The House of Representatives isn’t dealing with just COVID-19 relief. Members also voted Tuesday night on a labor law introduced by a senior member of the Virginia delegation.
Virginia is one of 27 states that has what some people call a “right to work” law, which union supporters sometimes call a freeloader law. That’s because it allows people who aren’t members of unions and don’t pay union dues to benefit from higher wages and working conditions negotiated on their behalf by unions.
That’s why Congressman Bobby Scott of Newport News introduced the Protecting the Right to Organize Act, which creates what he calls a “fair-share fee” allowing unions and employers to assess fees supporting the cost of collective bargaining. “The PRO Act provides new tools to protect workers from anti-union intimidation and retaliation," Scott says. "It then introduces meaningful penalties for companies that violate workers’ rights and closes loopholes they use to exploit workers.”
Advocates say the bill would be one of the most dramatic changes to U. S. labor laws since the Great Depression.
Republican Congressman Bob Good of Lynchburg says unions make American companies less efficient and less profitable. “Unions protect the unproductive worker, diminish the incentive to stand out and be exceptional. They treat everyone the same based on seniority," Good argues. "They encourage an entitlement mentality, and they foster an attitude of resentment against management.”
The House has approved the bill Tuesday night. Just five Republicans voted in favor of it.
And it faces an even more difficult time in the Senate.

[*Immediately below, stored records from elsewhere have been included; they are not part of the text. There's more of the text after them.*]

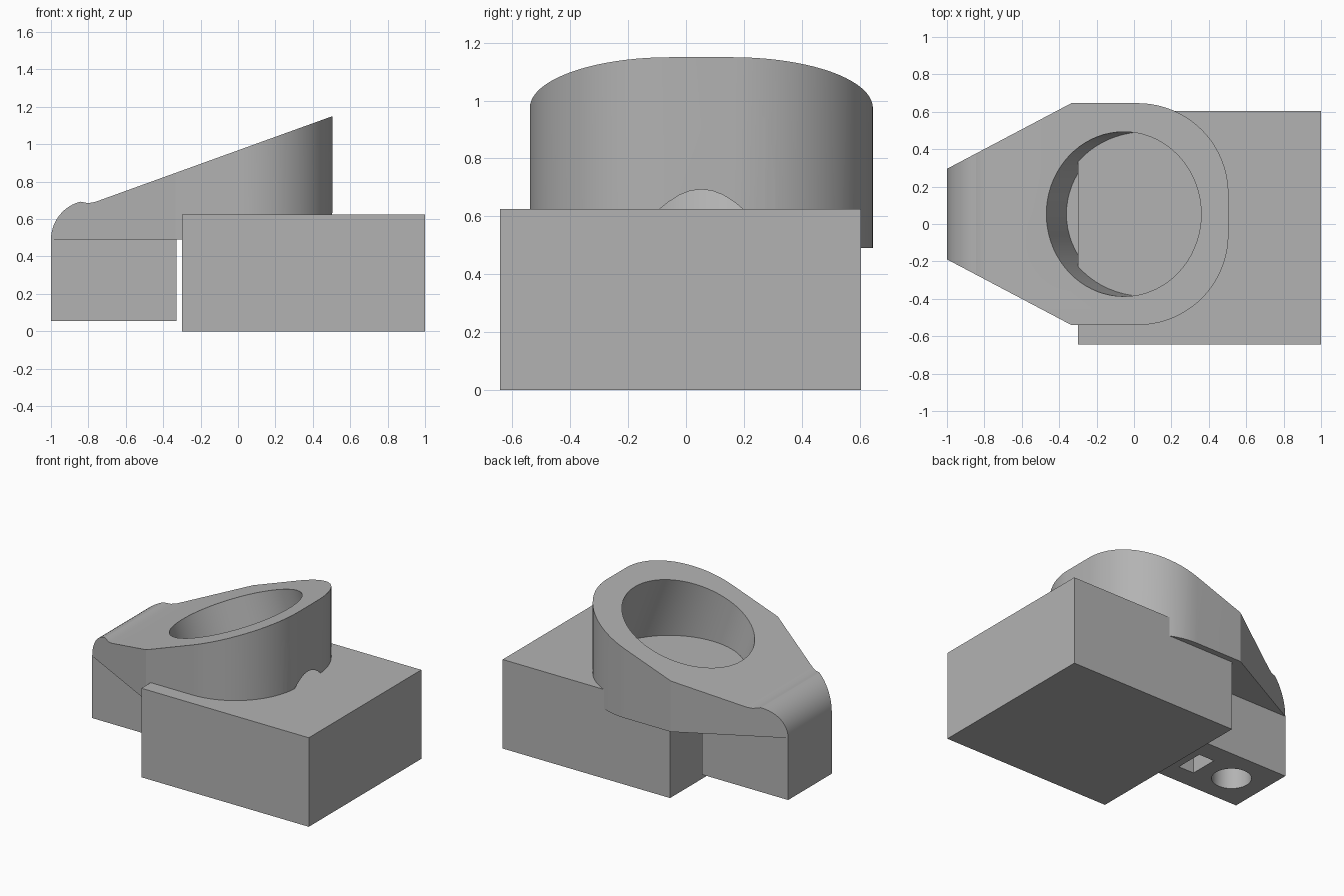
import bpy, bmesh, math

if "Cube" in bpy.data.objects:
    bpy.data.objects.remove(bpy.data.objects["Cube"])

grey = bpy.data.materials.new("plain grey")
grey.diffuse_color = (0.45, 0.45, 0.45, 1)
grey.use_nodes = True
grey.node_tree.nodes["Principled BSDF"].inputs["Base Color"].default_value = grey.diffuse_color


def loft(name, lower, upper, cutter=False):
    """Solid between two matching rings of 3D points."""
    bm = bmesh.new()
    a = [bm.verts.new(p) for p in lower]
    b = [bm.verts.new(p) for p in upper]
    bm.faces.new(a)
    bm.faces.new(b)
    n = len(a)
    for i in range(n):
        j = (i + 1) % n
        bm.faces.new((a[i], a[j], b[j], b[i]))
    bmesh.ops.recalc_face_normals(bm, faces=bm.faces)
    me = bpy.data.meshes.new(name)
    bm.to_mesh(me)
    bm.free()
    me.materials.append(grey)
    ob = bpy.data.objects.new(name, me)
    bpy.context.collection.objects.link(ob)
    ob.hide_render = cutter
    return ob


def box(name, x0, x1, y0, y1, z0, z1, cutter=False):
    ring = [(x0, y0), (x1, y0), (x1, y1), (x0, y1)]
    return loft(name, [(x, y, z0) for x, y in ring], [(x, y, z1) for x, y in ring], cutter)


def circle(rx, ry, n):
    return [(rx * math.cos(2 * math.pi * i / n), ry * math.sin(2 * math.pi * i / n)) for i in range(n)]


def arc(cx, cy, r, a0, a1, n):
    return [(cx + r * math.cos(math.radians(a0 + (a1 - a0) * i / n)),
             cy + r * math.sin(math.radians(a0 + (a1 - a0) * i / n))) for i in range(n + 1)]


def carve(ob, tool, operation='DIFFERENCE'):
    """Apply a boolean and remove the tool."""
    mod = ob.modifiers.new("cut", 'BOOLEAN')
    mod.operation, mod.object, mod.solver = operation, tool, 'EXACT'
    bpy.context.view_layer.objects.active = ob
    bpy.ops.object.modifier_apply(modifier=mod.name)
    bpy.data.objects.remove(tool, do_unlink=True)


def smooth(ob):
    bpy.ops.object.select_all(action='DESELECT')
    ob.select_set(True)
    bpy.context.view_layer.objects.active = ob
    bpy.ops.object.shade_smooth_by_angle(angle=math.radians(20))


MID = 0.053      # centre line of the tapered body in y
BASE = 0.49      # underside of the body
SLOPE = 0.361    # rise of the slanted top

# Main block
box("main_block", -0.30, 1.0, -0.643, 0.605, 0, 0.625)

# Body: tapered plan with a rounded end
half = arc(0.02, 0.108, 0.485, 0, 90, 20) + [(-0.335, 0.593), (-1.0, 0.242)]
plan = half + [(x, -y) for x, y in reversed(half)]
body = loft("sloped_body", [(x, y + MID, BASE) for x, y in plan],
            [(x, y + MID, 1.4) for x, y in plan])

# Side profile: rounded nose, short flat, then the slope
side = [(0.7, 1.15 + SLOPE * 0.195), (0.7, 0.3), (-1.0, 0.3)]
side += arc(-0.79, BASE, 0.21, 180, 105, 12)
side += [(-0.80, 0.685), (-0.765, 0.691)]
carve(body, loft("side_profile", [(x, -1, z) for x, z in side],
                 [(x, 1, z) for x, z in side], True), 'INTERSECT')

# Round well, square to the slope, with a thin floor
rings = []
for z in (BASE + 0.01, 1.4):
    cx = -0.055 + SLOPE * (0.948 - z)
    rings.append([(cx + x, MID + y, z) for x, y in circle(0.468, 0.44, 72)])
carve(body, loft("well_cutter", *rings, True))
smooth(body)

# Tail block under the narrow end
tail = box("tail_block", -1.0, -0.33, MID - 0.242, MID + 0.242, 0.055, BASE)

# Round socket and rectangular slot in its underside, joined by a bolt hole
socket = circle(0.126, 0.126, 40)
carve(tail, loft("socket_cutter", [(x - 0.76, y + MID, 0) for x, y in socket],
                 [(x - 0.76, y + MID, 0.42) for x, y in socket], True))
carve(tail, box("slot_cutter", -0.53, -0.41, MID - 0.1, MID + 0.1, 0, 0.33, True))
bolt = circle(0.05, 0.05, 24)
carve(tail, loft("bolt_cutter", [(-0.76, MID + y, 0.2 + z) for y, z in bolt],
                 [(-0.2, MID + y, 0.2 + z) for y, z in bolt], True))
smooth(tail)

A handful of Senate Democrats have yet to sign on as co-sponsors, and even if the bill had the support of all Senate Democrats it would need either 10 Senate Republicans or the elimination of the legislative filibuster.